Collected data
————————

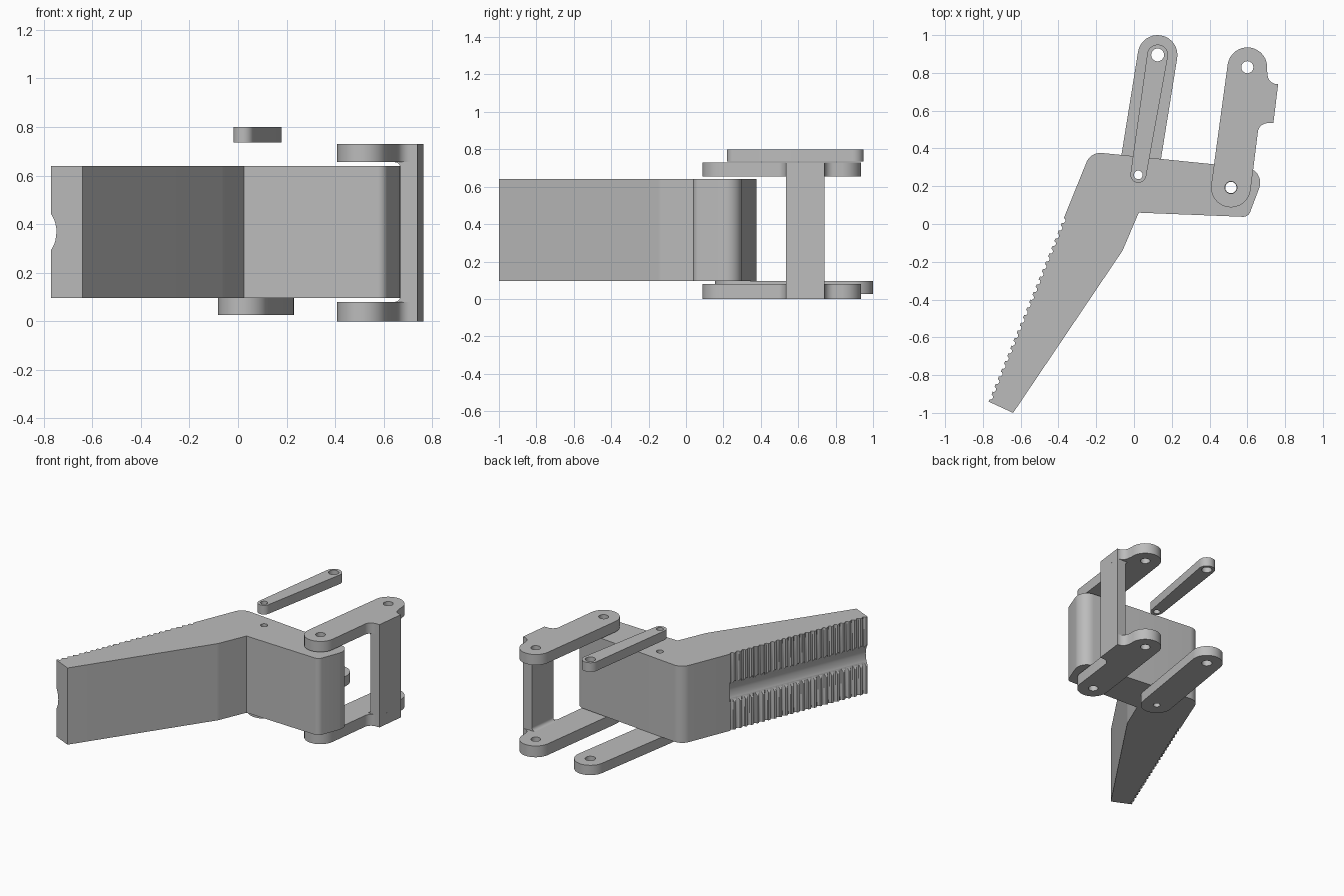
import bpy, bmesh, math
from mathutils import Vector, Matrix

cube = bpy.data.objects.get("Cube")
if cube:
    bpy.data.objects.remove(cube, do_unlink=True)

grey = bpy.data.materials.new("plain_grey")
grey.use_nodes = True
colour = (0.5, 0.5, 0.5, 1)
grey.diffuse_color = colour
grey.node_tree.nodes["Principled BSDF"].inputs["Base Color"].default_value = colour


def arc(c, r, a0, a1, n=16):
    """Points on an arc, angles in degrees."""
    angles = [math.radians(a0 + (a1 - a0) * i / n) for i in range(n + 1)]
    return [(c[0] + r * math.cos(a), c[1] + r * math.sin(a)) for a in angles]


def rounded(corner, before, after, r, n=10):
    """Replace a corner by a tangent arc."""
    p = Vector(corner)
    d0 = (Vector(before) - p).normalized()
    d1 = (Vector(after) - p).normalized()
    half = d0.angle(d1) / 2
    centre = p + (d0 + d1).normalized() * r / math.sin(half)
    start = p + d0 * r / math.tan(half) - centre
    end = p + d1 * r / math.tan(half) - centre
    sweep = start.angle(end)
    return [tuple(centre + (start * math.sin((1 - i / n) * sweep)
                            + end * math.sin(i / n * sweep)) / math.sin(sweep))
            for i in range(n + 1)]


def prism(name, outline, z0, z1):
    """Extrude a flat outline from z0 to z1."""
    bm = bmesh.new()
    face = bm.faces.new([bm.verts.new((x, y, z0)) for x, y in outline])
    top = bmesh.ops.extrude_face_region(bm, geom=[face])["geom"]
    moved = [v for v in top if isinstance(v, bmesh.types.BMVert)]
    bmesh.ops.translate(bm, verts=moved, vec=(0, 0, z1 - z0))
    bmesh.ops.recalc_face_normals(bm, faces=bm.faces)
    mesh = bpy.data.meshes.new(name)
    bm.to_mesh(mesh)
    bm.free()
    obj = bpy.data.objects.new(name, mesh)
    bpy.context.collection.objects.link(obj)
    mesh.materials.append(grey)
    return obj


def select(obj):
    bpy.ops.object.select_all(action='DESELECT')
    obj.select_set(True)
    bpy.context.view_layer.objects.active = obj


def cut(obj, cutter):
    """Subtract a cutter and remove it."""
    mod = obj.modifiers.new("cut", 'BOOLEAN')
    mod.operation = 'DIFFERENCE'
    mod.solver = 'EXACT'
    mod.object = cutter
    select(obj)
    bpy.ops.object.modifier_apply(modifier=mod.name)
    bpy.data.objects.remove(cutter, do_unlink=True)


def drill(obj, centre, r):
    cut(obj, prism("drill", arc(centre, r, 0, 345, 23), -0.5, 1.5))


def smooth(obj):
    select(obj)
    bpy.ops.object.shade_smooth_by_angle(angle=math.radians(30))


def link_outline(a, ra, b, rb):
    """Outline around two end circles."""
    d = Vector(b) - Vector(a)
    ang = math.degrees(math.atan2(d.y, d.x))
    off = math.degrees(math.acos((ra - rb) / d.length))
    return (arc(a, ra, ang + off, ang + 360 - off)
            + arc(b, rb, ang - off, ang + off))


# Pivots
jaw_pin, handle_pin = (0.023, 0.26), (0.125, 0.895)
hinge_pin, arm_pin = (0.513, 0.193), (0.6, 0.83)

# Jaw: wedge with rounded shoulder and scalloped teeth
tip, heel, elbow, inner = (-0.77, -0.94), (-0.64, -1.0), (-0.06, -0.14), (0.025, 0.06)
low, high, shoulder = (0.605, 0.037), (0.7, 0.288), (-0.229, 0.382)
outline = [tip, heel]
outline += rounded(elbow, heel, inner, 0.1, 4)
outline += [inner]
outline += rounded(low, inner, high, 0.04)
outline += rounded(high, low, shoulder, 0.08)
outline += rounded(shoulder, high, tip, 0.08)
teeth_start = Vector((-0.37, 0.035))
edge = Vector(tip) - teeth_start
along = edge.normalized()
inward = Vector((-along.y, along.x))
teeth, notch = 24, 0.014
pitch = edge.length / teeth
for i in range(teeth):
    centre = teeth_start + along * pitch * (i + 0.4)
    for k in range(7):
        a = math.pi * k / 6
        outline.append(tuple(centre - along * notch * math.cos(a)
                             + inward * notch * math.sin(a)))
jaw = prism("jaw", outline, 0.095, 0.64)

# Rounded groove running along the toothed face
groove = prism("groove", arc((0, 0), 0.125, 0, 345, 47), 0, edge.length + 0.1)
axis_matrix = along.to_3d().to_track_quat('Z', 'Y').to_matrix().to_4x4()
origin = teeth_start - inward * 0.1
groove.data.transform(Matrix.Translation((origin.x, origin.y, 0.3675)) @ axis_matrix)
cut(jaw, groove)
drill(jaw, jaw_pin, 0.023)
drill(jaw, hinge_pin, 0.03)
smooth(jaw)

# Handle links, slim above and wide below
for name, ra, rb, z0, z1 in (("upper_link", 0.042, 0.055, 0.735, 0.8),
                             ("lower_link", 0.105, 0.105, 0.025, 0.095)):
    link = prism(name, link_outline(jaw_pin, ra, handle_pin, rb), z0, z1)
    drill(link, jaw_pin, 0.023)
    drill(link, handle_pin, 0.034)
    smooth(link)

# Bracket plates with a lug for the bar
plate_outline = (arc(hinge_pin, 0.105, 172, 352)
                 + arc((0.709, 0.48), 0.054, 180, 90, 10)
                 + [(0.738, 0.534), (0.763, 0.74)]
                 + arc((0.76, 0.793), 0.053, -90, -180, 10)
                 + arc(arm_pin, 0.105, -8, 172))
for name, z0, z1 in (("lower_plate", 0, 0.08), ("upper_plate", 0.655, 0.73)):
    plate = prism(name, plate_outline, z0, z1)
    for pin in (hinge_pin, arm_pin):
        drill(plate, pin, 0.032)
    smooth(plate)

# Upright bar joining the plates, filleted on its inner side
r = 0.023
bar_outline = ([(0.738, 0.08), (0.738, 0.655)]
               + arc((0.668 - r, 0.655 - r), r, 90, 0, 6)
               + arc((0.668 - r, 0.08 + r), r, 0, -90, 6))
bar = prism("bracket_bar", bar_outline, 0, 0.206)
for v in bar.data.vertices:
    x, z, y = v.co
    v.co = (x + y * 0.12, 0.534 + y, z)
bar.data.flip_normals()
smooth(bar)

————————

Task description
Reproduce the records above from their first line to the line bearing "bpy.ops.object.modifier_apply(modifier=mod.name)", both ends included, leaving every picture out.

Problem solution
import bpy, bmesh, math
from mathutils import Vector, Matrix

cube = bpy.data.objects.get("Cube")
if cube:
    bpy.data.objects.remove(cube, do_unlink=True)

grey = bpy.data.materials.new("plain_grey")
grey.use_nodes = True
colour = (0.5, 0.5, 0.5, 1)
grey.diffuse_color = colour
grey.node_tree.nodes["Principled BSDF"].inputs["Base Color"].default_value = colour


def arc(c, r, a0, a1, n=16):
    """Points on an arc, angles in degrees."""
    angles = [math.radians(a0 + (a1 - a0) * i / n) for i in range(n + 1)]
    return [(c[0] + r * math.cos(a), c[1] + r * math.sin(a)) for a in angles]


def rounded(corner, before, after, r, n=10):
    """Replace a corner by a tangent arc."""
    p = Vector(corner)
    d0 = (Vector(before) - p).normalized()
    d1 = (Vector(after) - p).normalized()
    half = d0.angle(d1) / 2
    centre = p + (d0 + d1).normalized() * r / math.sin(half)
    start = p + d0 * r / math.tan(half) - centre
    end = p + d1 * r / math.tan(half) - centre
    sweep = start.angle(end)
    return [tuple(centre + (start * math.sin((1 - i / n) * sweep)
                            + end * math.sin(i / n * sweep)) / math.sin(sweep))
            for i in range(n + 1)]


def prism(name, outline, z0, z1):
    """Extrude a flat outline from z0 to z1."""
    bm = bmesh.new()
    face = bm.faces.new([bm.verts.new((x, y, z0)) for x, y in outline])
    top = bmesh.ops.extrude_face_region(bm, geom=[face])["geom"]
    moved = [v for v in top if isinstance(v, bmesh.types.BMVert)]
    bmesh.ops.translate(bm, verts=moved, vec=(0, 0, z1 - z0))
    bmesh.ops.recalc_face_normals(bm, faces=bm.faces)
    mesh = bpy.data.meshes.new(name)
    bm.to_mesh(mesh)
    bm.free()
    obj = bpy.data.objects.new(name, mesh)
    bpy.context.collection.objects.link(obj)
    mesh.materials.append(grey)
    return obj


def select(obj):
    bpy.ops.object.select_all(action='DESELECT')
    obj.select_set(True)
    bpy.context.view_layer.objects.active = obj


def cut(obj, cutter):
    """Subtract a cutter and remove it."""
    mod = obj.modifiers.new("cut", 'BOOLEAN')
    mod.operation = 'DIFFERENCE'
    mod.solver = 'EXACT'
    mod.object = cutter
    select(obj)
    bpy.ops.object.modifier_apply(modifier=mod.name)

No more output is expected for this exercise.